    wfnren at aol dot com

  2. Mari says:

    The Memory Weaver sounds like a book I will truly enjoy with history involved. Thank you for sharing about Jane Kirkpatrick and the contest.

  3. Susan Heim says:

    I was interested to read that the author is an introvert and yet still enjoys giving presentations. I’m an introvert, and I hate getting up in front of people. Too much focus on me!

  4. Tracy snyder says:

    I can’t remember which of Jane’s books I started with, years ago, but have read them all since that time! I have thoroughly enjoyed each and every one and am anxiously waiting to read The Memory Weaver!

  5. Donna W says:

    I would love to win this book. Thanks for the chance to win.

  6. Emma says:

    The Memory Weaver sounds wonderful. I am looking forward to reading The Memory Weaver.Thank you for the opportunity to win.I enjoy reading your books.

  7. Laurie Bergh says:

    I like your quote “if we can’t write for money we can write for our salvation!”.

  8. Brenda Murphree says:

    I have all of Jane Kirkpatrick’s books! I really enjoy them! Some I haven’t read yet but I’m going to if God allows me to live. I sure enjoyed the enterview!

  9. Lori P says:

    Thank you for sharing! I love meeting new to me authors 🙂

  10. Patty says:

    I love that many of Jane’s books are based on real life stories!

  11. Sonja says:

    Love pioneering out West stories. This sounds really good. I wish you lots of success in your new book!

  12. I love getting to know new authors. Thanks for the interview and giveaway!

  13. Linda D. McFarland says:

    Enjoyed learning more about you! Love historical fiction! Thanks for the opportunity to win!

  14. Edward Arrington says:

    Quite an interesting interview.
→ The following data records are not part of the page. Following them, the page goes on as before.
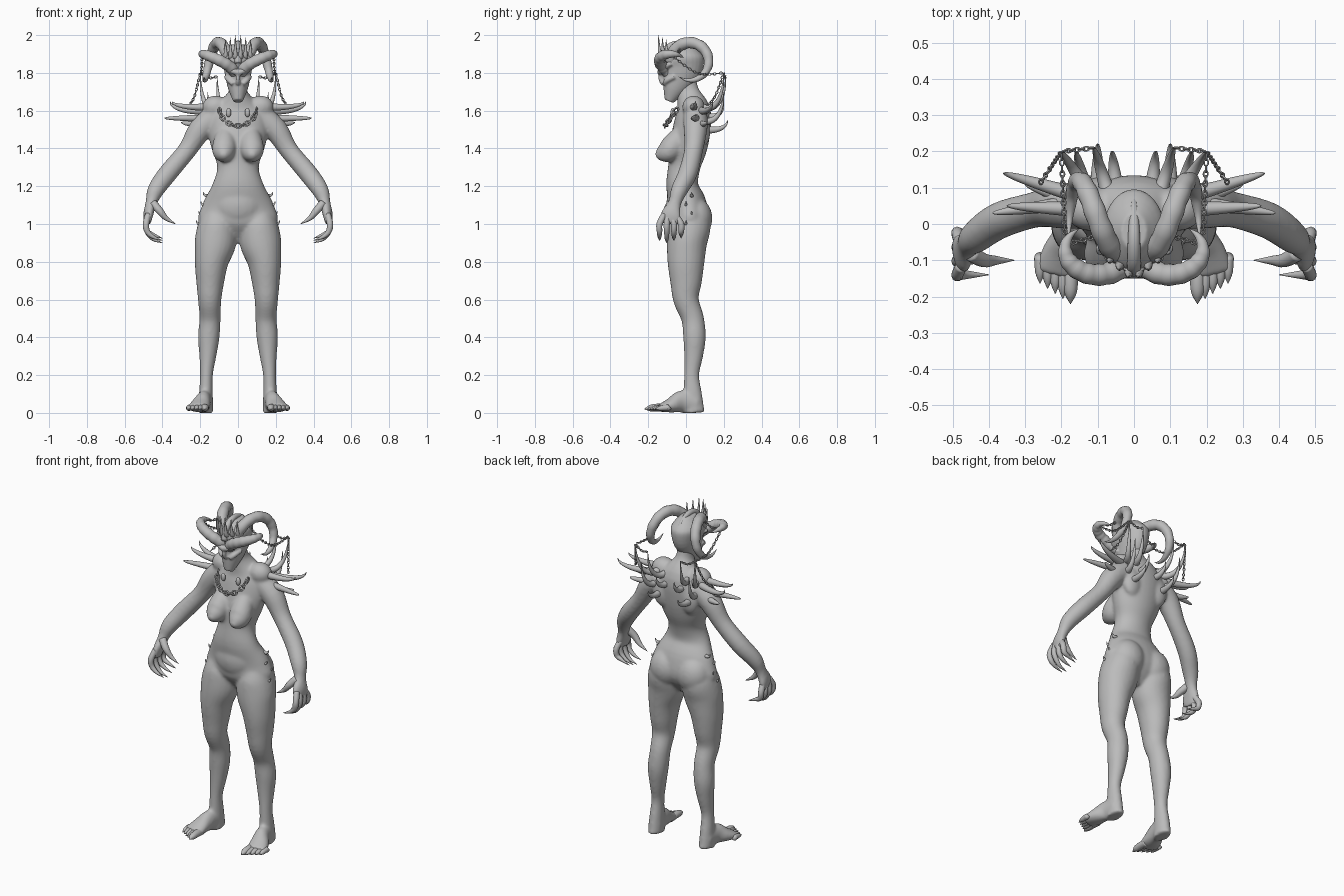
import bpy, bmesh, math
from math import sin, cos, pi, tau
from mathutils import Vector, Matrix

default = bpy.data.objects.get("Cube")
if default:
    bpy.data.objects.remove(default)

grey = bpy.data.materials.new("plain grey")
grey.use_nodes = True
shade = .5
colour = (shade, shade, shade, 1)
grey.diffuse_color = colour
grey.node_tree.nodes["Principled BSDF"].inputs["Base Color"].default_value = colour


def spline(rows, steps):
    """Smooth curve through rows of position plus radii."""
    points = [Vector(row) for row in rows]
    final = len(points) - 1
    curve = []
    for i in range(final):
        start, end = points[i], points[i + 1]
        leave = (end - points[max(i - 1, 0)]) / 2
        arrive = (points[min(i + 2, final)] - start) / 2
        for k in range(steps):
            t = k / steps
            ease = t * t * (3 - 2 * t)
            curve.append(start.lerp(end, ease) + leave * t * (1 - t) ** 2
                         - arrive * t * t * (1 - t))
    return curve + [points[-1]]


def sweep(bm, rows, sides=16, steps=4, mirror=True, ripple=0):
    """Tube along rows of x, y, z, width radius and optional depth radius."""
    rows = [tuple(row) if len(row) == 5 else (*row, row[3]) for row in rows]
    for side in ((1, -1) if mirror else (1,)):
        path = spline([(side * row[0], *row[1:]) for row in rows], steps)
        spots = [Vector(p[:3]) for p in path]
        final, across = len(path) - 1, None
        rings = []
        for i, p in enumerate(path):
            along = (spots[min(i + 1, final)] - spots[max(i - 1, 0)]).normalized()
            if across is None:
                upright = abs(along.z) > .8
                across = along.cross(Vector((0, 1, 0) if upright else (0, 0, 1)))
            across = (across - along * across.dot(along)).normalized()
            outward = along.cross(across)
            swell = 1 + ripple * sin(i * pi / 2)
            width, depth = max(p[3], .001) * swell, max(p[4], .001) * swell
            angles = [tau * k / sides for k in range(sides)]
            rings.append([bm.verts.new(spots[i] + across * width * cos(a)
                                       + outward * depth * sin(a)) for a in angles])
        for low, high in zip(rings, rings[1:]):
            for k in range(sides):
                n = (k + 1) % sides
                bm.faces.new((low[k], low[n], high[n], high[k]))
        bm.faces.new(rings[0][::-1])
        bm.faces.new(rings[-1])


def stack(base, step, rows):
    """Give evenly spaced heights to sections of x, y, width and depth."""
    return [(x, y, base + step * i, width, depth)
            for i, (x, y, width, depth) in enumerate(rows)]


def taper(bm, points, radius, power=1, **options):
    """Horn, claw or digit narrowing to a point; a higher power stays thick longer."""
    final = len(points) - 1
    sweep(bm, [(*p, radius * (1 - (i / final) ** power) + .001)
               for i, p in enumerate(points)], **options)


def thorn(bm, base, tip, radius):
    """Thorn that leaves its base sideways and curls upward to its tip."""
    base, reach = Vector(base), Vector(tip) - Vector(base)
    points = []
    for i in range(7):
        turn = pi / 2 * i / 6
        rise = 1 - cos(turn) - .15 * sin(2 * turn)
        points.append(base + Vector((reach.x * sin(turn), reach.y * sin(turn), reach.z * rise)))
    taper(bm, points, radius, 1.3, sides=10)


def blob(bm, centre, radii, mirror=True):
    for side in ((1, -1) if mirror else (1,)):
        place = Matrix.Translation((side * centre[0], *centre[1:]))
        bmesh.ops.create_uvsphere(bm, u_segments=24, v_segments=14, radius=1,
                                  matrix=place @ Matrix.Diagonal((*radii, 1)))


def chain(bm, points, size, mirror=True):
    """Alternating links spaced along a curve."""
    path, travelled, flip = spline(points, 24), 0, False
    turns = [tau * k / 10 for k in range(11)]
    for here, there in zip(path, path[1:]):
        travelled += (there - here).length
        if travelled < size * 2:
            continue
        travelled, flip = 0, not flip
        along = (there - here).normalized()
        normal = along.cross(Vector((.1, .3, 1))).normalized()
        normal = along.cross(normal) if flip else normal
        link = [here + along * size * 1.5 * cos(a) + normal * size * sin(a) for a in turns]
        sweep(bm, [(*p, size * .4) for p in link], sides=6, steps=1, mirror=mirror)


def hang(bm, start, end, size):
    """Chain sagging between two points."""
    start, end = Vector(start), Vector(end)
    middle = start.lerp(end, .5) - Vector((0, 0, (end - start).length / 6))
    chain(bm, [start, middle, end], size)


def finish(bm, name, voxel=0, softness=5):
    bmesh.ops.recalc_face_normals(bm, faces=bm.faces)
    mesh = bpy.data.meshes.new(name)
    bm.to_mesh(mesh)
    bm.free()
    mesh.materials.append(grey)
    mesh.shade_smooth()
    obj = bpy.data.objects.new(name, mesh)
    bpy.context.collection.objects.link(obj)
    if voxel:
        fuse = obj.modifiers.new("fuse", 'REMESH')
        fuse.mode, fuse.voxel_size, fuse.use_smooth_shade = 'VOXEL', voxel, True
        relax = obj.modifiers.new("relax", 'SMOOTH')
        relax.factor, relax.iterations = .5, softness


# Body: torso and neck, then belly, buttocks, collar, shoulder blades and breasts
bm = bmesh.new()
sweep(bm, stack(.9, .1, [
    (0, .02, .02, .03), (0, .02, .2, .1), (0, .01, .19, .1), (0, -.02, .14, .085),
    (0, -.01, .11, .085), (0, .01, .14, .1), (0, .03, .16, .1), (0, .04, .14, .09),
    (0, .01, .05, .06), (0, 0, .045, .05)]), sides=32, mirror=False)
blob(bm, (0, -.01, 1.1), (.14, .095, .13), mirror=False)
blob(bm, (.09, .05, 1.03), (.1, .09, .11))
blob(bm, (.12, .04, 1.62), (.07, .06, .06))
blob(bm, (.09, .09, 1.5), (.06, .04, .09))
sweep(bm, [(.07, -.01, 1.5, .04), (.07, -.05, 1.44, .06), (.075, -.09, 1.39, .063),
           (.075, -.13, 1.37, .045), (.075, -.16, 1.36, .015)])
# Legs, feet and arms
sweep(bm, stack(0, .1, [
    (.17, .04, .04, .06), (.17, .035, .037, .05), (.167, .03, .034, .04),
    (.16, .04, .045, .05), (.155, .045, .057, .06), (.148, .035, .056, .06),
    (.15, 0, .062, .068), (.147, 0, .075, .085), (.14, 0, .09, .098),
    (.12, .005, .11, .106), (.11, .02, .1, .11), (.1, .02, .07, .07)]), sides=24)
sweep(bm, [(.17, .06, .05, .04, .05), (.18, -.02, .06, .04, .06),
           (.2, -.08, .04, .055, .04), (.215, -.14, .025, .06, .02)])
sweep(bm, [(.12, .05, 1.57, .065), (.2, .05, 1.5, .063), (.27, .04, 1.39, .05),
           (.37, .01, 1.27, .051), (.435, -.035, 1.18, .045), (.46, -.06, 1.11, .035, .03),
           (.475, -.08, 1.05, .055, .026), (.48, -.085, 1, .05, .015)], sides=20)
finish(bm, "body", .008, 12)

# Rounded toes, spreading from the big toe outward
bm = bmesh.new()
for i in range(5):
    x, back = .175 + .021 * i, .014 * i
    taper(bm, [(x, -.1, .025), (x, back - .15, .028), (x, back - .19, .025), (x, back - .22, .02)],
          .015 if i else .02, 4, sides=12)
finish(bm, "toes")

# Clawed fingers and thumb
bm = bmesh.new()
for i in range(4):
    y, lift = -.14 + .038 * i, .012 * abs(i - 1)
    taper(bm, [(.475, y / 2 - .045, 1.05), (.487, y, 1), (.48, y, .96),
               (.45, y, .92 + lift), (.4, y, .9 + lift)], .016, 3, sides=10)
taper(bm, [(.45, -.08, 1.11), (.415, -.1, 1.07), (.38, -.1, 1.03), (.33, -.1, 1)],
      .021, 2, sides=10)
finish(bm, "fingers")

# Head: skull mask with brow, cheekbone and nose
bm = bmesh.new()
sweep(bm, stack(1.65, .06, [
    (0, -.09, .025, .025), (0, -.065, .05, .06), (0, -.04, .065, .09),
    (0, -.02, .076, .11), (0, -.02, .083, .11), (0, -.02, .035, .05)]), sides=28, mirror=False)
sweep(bm, [(0, -.135, 1.8, .016), (.035, -.13, 1.815, .016), (.075, -.08, 1.85, .012)])
sweep(bm, [(.025, -.115, 1.74, .012), (.045, -.1, 1.76, .015), (.065, -.06, 1.78, .012)])
sweep(bm, [(0, -.125, 1.81, .012), (0, -.135, 1.77, .012), (0, -.12, 1.74, .012)], mirror=False)
finish(bm, "head", .005, 8)

# Crest over the skull and a crown of upright thorns
bm = bmesh.new()
taper(bm, [(0, -.13, 1.85), (0, -.11, 1.92), (0, -.04, 1.955), (0, .04, 1.93), (0, .09, 1.88)],
      .018, 3, mirror=False)
finish(bm, "head_crest")
bm = bmesh.new()
for i in range(3):
    x, y = .013 + .024 * i, -.12 + .02 * i
    thorn(bm, (x, y, 1.89), (x * 1.1, y - .025, 2 - .012 * i), .016)
finish(bm, "crown_thorns")

# Horns: a rear pair coiled like a ram's and a brow pair curving round the face
rear, brow = [], []
for i in range(11):
    t = i / 10
    coil, turn = 1.7 * pi * t, pi * (.1 + 1.2 * t)
    rear.append((.04 + .14 * sin(t * pi / 2), .02 - .1 * cos(coil), 1.86 + .1 * sin(coil)))
    brow.append((.1 - .09 * cos(turn), -.07 - .07 * sin(turn), 1.8 + .1 * sin(2.2 * t)))
for name, points in (("rear_horns", rear), ("brow_horns", brow)):
    bm = bmesh.new()
    taper(bm, points, .03, 3, ripple=.04)
    finish(bm, name)

# Thorns on the shoulders and upper back
bm = bmesh.new()
thorns = [((.12, .08, 1.62), (.2, .2, 1.8)), ((.07, .08, 1.62), (.11, .21, 1.78)),
          ((.16, .08, 1.6), (.36, .14, 1.65)), ((.15, .04, 1.62), (.35, .05, 1.65)),
          ((.16, .06, 1.56), (.39, .03, 1.56)), ((.18, .07, 1.53), (.3, .11, 1.54)),
          ((.13, .08, 1.55), (.16, .2, 1.7)), ((.05, .1, 1.57), (.06, .2, 1.64)),
          ((.1, .1, 1.5), (.1, .22, 1.55))]
for base, tip in thorns:
    thorn(bm, base, tip, .02)
finish(bm, "shoulder_thorns")

# Small thorns down the hips
bm = bmesh.new()
for i in range(4):
    x, y, z = .2 - .012 * i, .03 * (i % 2), 1 + .05 * i
    thorn(bm, (x - .01, y, z), (x + .02, y, z + .02), .01)
finish(bm, "hip_thorns")

# Necklace with pendants, and chains from horns to thorns
bm = bmesh.new()
arc = [pi * k / 8 for k in range(9)]
chain(bm, [(.1 * cos(a), -.04 - .07 * sin(a), 1.62 - .1 * sin(a)) for a in arc], .012, False)
blob(bm, (.05, -.07, 1.59), (.014, .012, .024))
finish(bm, "necklace")
bm = bmesh.new()
tips = [Vector(tip) for base, tip in thorns]
outer = tips[2].lerp(Vector(thorns[2][0]), .5)
hang(bm, brow[7], tips[0], .006)
hang(bm, tips[0], tips[1], .006)
hang(bm, tips[0], outer, .006)
hang(bm, rear[2], brow[8], .006)
finish(bm, "thorn_chains")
I haven’t read any of this author’s books but I certainly would like to after reading the interview.

  15. Nancy Luebke says:

    What an interesting sound story and I want to read it. Thanks for this opportunity.

  16. Connie Saunders says:

    Hi Suzanne and Jane. I have enjoyed this interview and Jane, I look forward to reading this book. I love your comment that you write because you want to be faithful.
    Blessings!
    Connie